One realtor in Washington, D.C., always assesses the landscaping around the house of a prospective client before deciding the approach to take in making a sale.
If the front yard is nondescript, he moves the prospective buyers right indoors and concentrates on selling the house.
If, on the other hand, the property is nicely landscaped - green lawns, appropriately sited trees, and flower beds - he parks across the street from the residence and lets the prospective buyers take in the more distant view. On these occasions he is selling a home, not just a house, and good first impressions go a long way toward clinching the deal. In turn, good landscaping ensures that those first impressions are favorable.
Effective landscaping does two things for a house going onto the market: it increases the value of the house, and it speeds up the sale.
Recently, Scotts, the lawn seed and fertilizer company, commissioned an independent research organization to evaluate the importance of landscaping to the real estate industry. Realtors in Chicago, Denver, and northern New Jersey were asked: How important is the landscaping when it comes time to sell a house?
Attractive flowers, shrubs, and trees, along with a good-looking lawn, would add about 6 percent to the value of a house, the realtors estimated. Just as important, and perhaps even more so in their eyes, an attractive yard ''helps a house sell more quickly than otherwise.''
The United States Forest Service, reporting on another study, confirmed these findings, as the scientists concluded: ''Trees may enhance the value of a property by as much as 20 percent, with an average increase ranging from 5 to 10 percent.''
Not long ago a friend of mine invested in some professional landscaping for his Greater Boston house, and his reasoning made a lot of sense. ''Why wait until you're going to sell before you do up the place?'' he said. ''Sure, I expect to get more money for the house when it eventually comes time to sell. But meanwhile, we're enjoying the benefits. It (the house) is a nicer place to live in right now.''
The American Association of Nurserymen emphasizes that point as well: ''The same qualities that impress a potential buyer enrich the quality of life for those living there now - beauty, cleaner air, privacy, quietness, recreation, and more.''
Meanwhile, fall is frequently the most appropriate time for setting out many trees and shrubs. The weeks ahead provide plenty of time to begin upgrading the landscape around your house.
''Most containerized or balled or burlapped plants can be planted at this time of year,'' according to George Good, professor of floraculture at Cornell University,'' who lists spruce, pine, juniper, honey locust, maple, flowering crab apple, lilac, and linden as among the many species that can go in at this time.
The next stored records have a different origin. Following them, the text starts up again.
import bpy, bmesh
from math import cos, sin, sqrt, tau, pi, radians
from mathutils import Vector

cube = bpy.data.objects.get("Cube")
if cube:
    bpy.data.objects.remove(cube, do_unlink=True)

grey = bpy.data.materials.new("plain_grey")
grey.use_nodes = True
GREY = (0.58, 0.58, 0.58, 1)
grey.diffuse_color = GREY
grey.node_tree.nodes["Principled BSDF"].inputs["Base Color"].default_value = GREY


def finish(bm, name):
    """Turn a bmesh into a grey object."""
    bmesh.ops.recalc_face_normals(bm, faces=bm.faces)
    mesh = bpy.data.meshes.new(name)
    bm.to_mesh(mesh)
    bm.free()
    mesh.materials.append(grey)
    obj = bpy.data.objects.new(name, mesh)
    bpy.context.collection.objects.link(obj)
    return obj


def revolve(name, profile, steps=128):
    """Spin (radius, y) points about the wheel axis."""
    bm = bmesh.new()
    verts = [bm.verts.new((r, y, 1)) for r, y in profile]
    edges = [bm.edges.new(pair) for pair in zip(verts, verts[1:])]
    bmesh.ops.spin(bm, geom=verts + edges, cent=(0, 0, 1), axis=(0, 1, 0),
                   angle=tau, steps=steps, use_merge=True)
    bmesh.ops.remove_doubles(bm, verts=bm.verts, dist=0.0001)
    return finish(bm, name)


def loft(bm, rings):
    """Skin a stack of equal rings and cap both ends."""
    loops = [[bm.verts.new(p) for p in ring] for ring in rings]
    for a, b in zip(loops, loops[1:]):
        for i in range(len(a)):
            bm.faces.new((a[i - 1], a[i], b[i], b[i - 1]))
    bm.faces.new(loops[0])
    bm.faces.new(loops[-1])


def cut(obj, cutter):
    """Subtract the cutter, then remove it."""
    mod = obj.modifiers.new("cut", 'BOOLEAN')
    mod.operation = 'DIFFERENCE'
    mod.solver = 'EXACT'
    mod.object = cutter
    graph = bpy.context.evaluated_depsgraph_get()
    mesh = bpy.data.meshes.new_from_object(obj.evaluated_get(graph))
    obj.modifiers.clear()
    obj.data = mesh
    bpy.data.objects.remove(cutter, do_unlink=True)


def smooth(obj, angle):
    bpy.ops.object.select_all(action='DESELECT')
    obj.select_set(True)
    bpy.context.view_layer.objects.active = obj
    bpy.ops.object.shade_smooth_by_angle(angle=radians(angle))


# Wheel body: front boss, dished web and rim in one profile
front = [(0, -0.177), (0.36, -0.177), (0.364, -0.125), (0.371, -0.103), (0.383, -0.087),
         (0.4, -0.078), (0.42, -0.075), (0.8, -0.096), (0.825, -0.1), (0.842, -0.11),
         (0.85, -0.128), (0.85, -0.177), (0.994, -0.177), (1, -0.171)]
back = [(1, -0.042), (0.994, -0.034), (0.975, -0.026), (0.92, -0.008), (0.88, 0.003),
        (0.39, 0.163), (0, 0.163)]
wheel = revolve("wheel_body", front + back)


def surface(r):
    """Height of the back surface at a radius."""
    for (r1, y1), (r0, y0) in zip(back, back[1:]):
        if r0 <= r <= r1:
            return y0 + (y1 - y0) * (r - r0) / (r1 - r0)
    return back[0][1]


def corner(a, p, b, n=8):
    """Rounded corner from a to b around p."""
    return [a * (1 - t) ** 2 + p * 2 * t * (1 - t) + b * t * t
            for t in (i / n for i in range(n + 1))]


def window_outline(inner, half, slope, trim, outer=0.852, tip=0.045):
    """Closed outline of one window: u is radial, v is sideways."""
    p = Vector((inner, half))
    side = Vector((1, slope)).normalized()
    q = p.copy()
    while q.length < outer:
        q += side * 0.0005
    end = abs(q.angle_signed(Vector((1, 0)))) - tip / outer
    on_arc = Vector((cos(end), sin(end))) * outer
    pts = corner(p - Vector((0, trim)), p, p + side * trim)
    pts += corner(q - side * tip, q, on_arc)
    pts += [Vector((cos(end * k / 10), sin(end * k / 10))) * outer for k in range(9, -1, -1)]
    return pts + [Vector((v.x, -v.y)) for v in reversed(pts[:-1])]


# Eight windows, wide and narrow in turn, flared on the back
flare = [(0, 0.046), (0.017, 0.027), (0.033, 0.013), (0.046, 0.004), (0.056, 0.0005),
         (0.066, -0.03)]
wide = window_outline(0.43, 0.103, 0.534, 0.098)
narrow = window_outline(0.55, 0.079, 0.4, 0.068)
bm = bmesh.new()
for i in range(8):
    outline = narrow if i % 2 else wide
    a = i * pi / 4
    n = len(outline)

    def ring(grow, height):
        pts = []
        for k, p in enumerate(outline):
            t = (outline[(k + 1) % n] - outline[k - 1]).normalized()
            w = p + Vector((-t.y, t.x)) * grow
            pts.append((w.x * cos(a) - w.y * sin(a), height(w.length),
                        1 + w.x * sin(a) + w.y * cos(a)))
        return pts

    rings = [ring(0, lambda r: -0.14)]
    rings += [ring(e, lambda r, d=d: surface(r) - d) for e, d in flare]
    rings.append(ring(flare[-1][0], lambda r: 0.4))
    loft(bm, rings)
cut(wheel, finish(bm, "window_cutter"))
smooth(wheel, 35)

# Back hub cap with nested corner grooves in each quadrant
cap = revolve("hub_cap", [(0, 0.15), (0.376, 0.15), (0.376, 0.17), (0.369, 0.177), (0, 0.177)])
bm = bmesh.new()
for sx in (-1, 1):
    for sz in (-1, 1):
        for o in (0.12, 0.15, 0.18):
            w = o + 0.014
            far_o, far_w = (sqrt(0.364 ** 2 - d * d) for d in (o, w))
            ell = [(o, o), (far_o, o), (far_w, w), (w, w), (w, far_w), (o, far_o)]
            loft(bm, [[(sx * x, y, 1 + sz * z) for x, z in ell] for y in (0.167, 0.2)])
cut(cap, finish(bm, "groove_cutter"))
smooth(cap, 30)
Yew, forsythia, English ivy, and rhododendron are others that are suited to fall planting.
At a Long Island test site many species were planted out in late August, September, October, and November of l980, and again in May and June of l981.
All these plants were evaluated through the 1983 growing season. Only among the plants set out in late November was there any winter kill at all.
For the rest, the fall-planted specimens did every bit as well, and in some cases better, than those planted in the spring.
The conditions that make for successful fall planting are:
* The soil remains warm after the hot summer months, yet air temperatures cool down. This condition stimulates rapid root growth, important if the plant is to become established before winter.
* Rainfall is generally reliable during this period while daytime air temperatures cool down so that the plant is not required to get rid of excess heat by evaporating moisture from its leaves.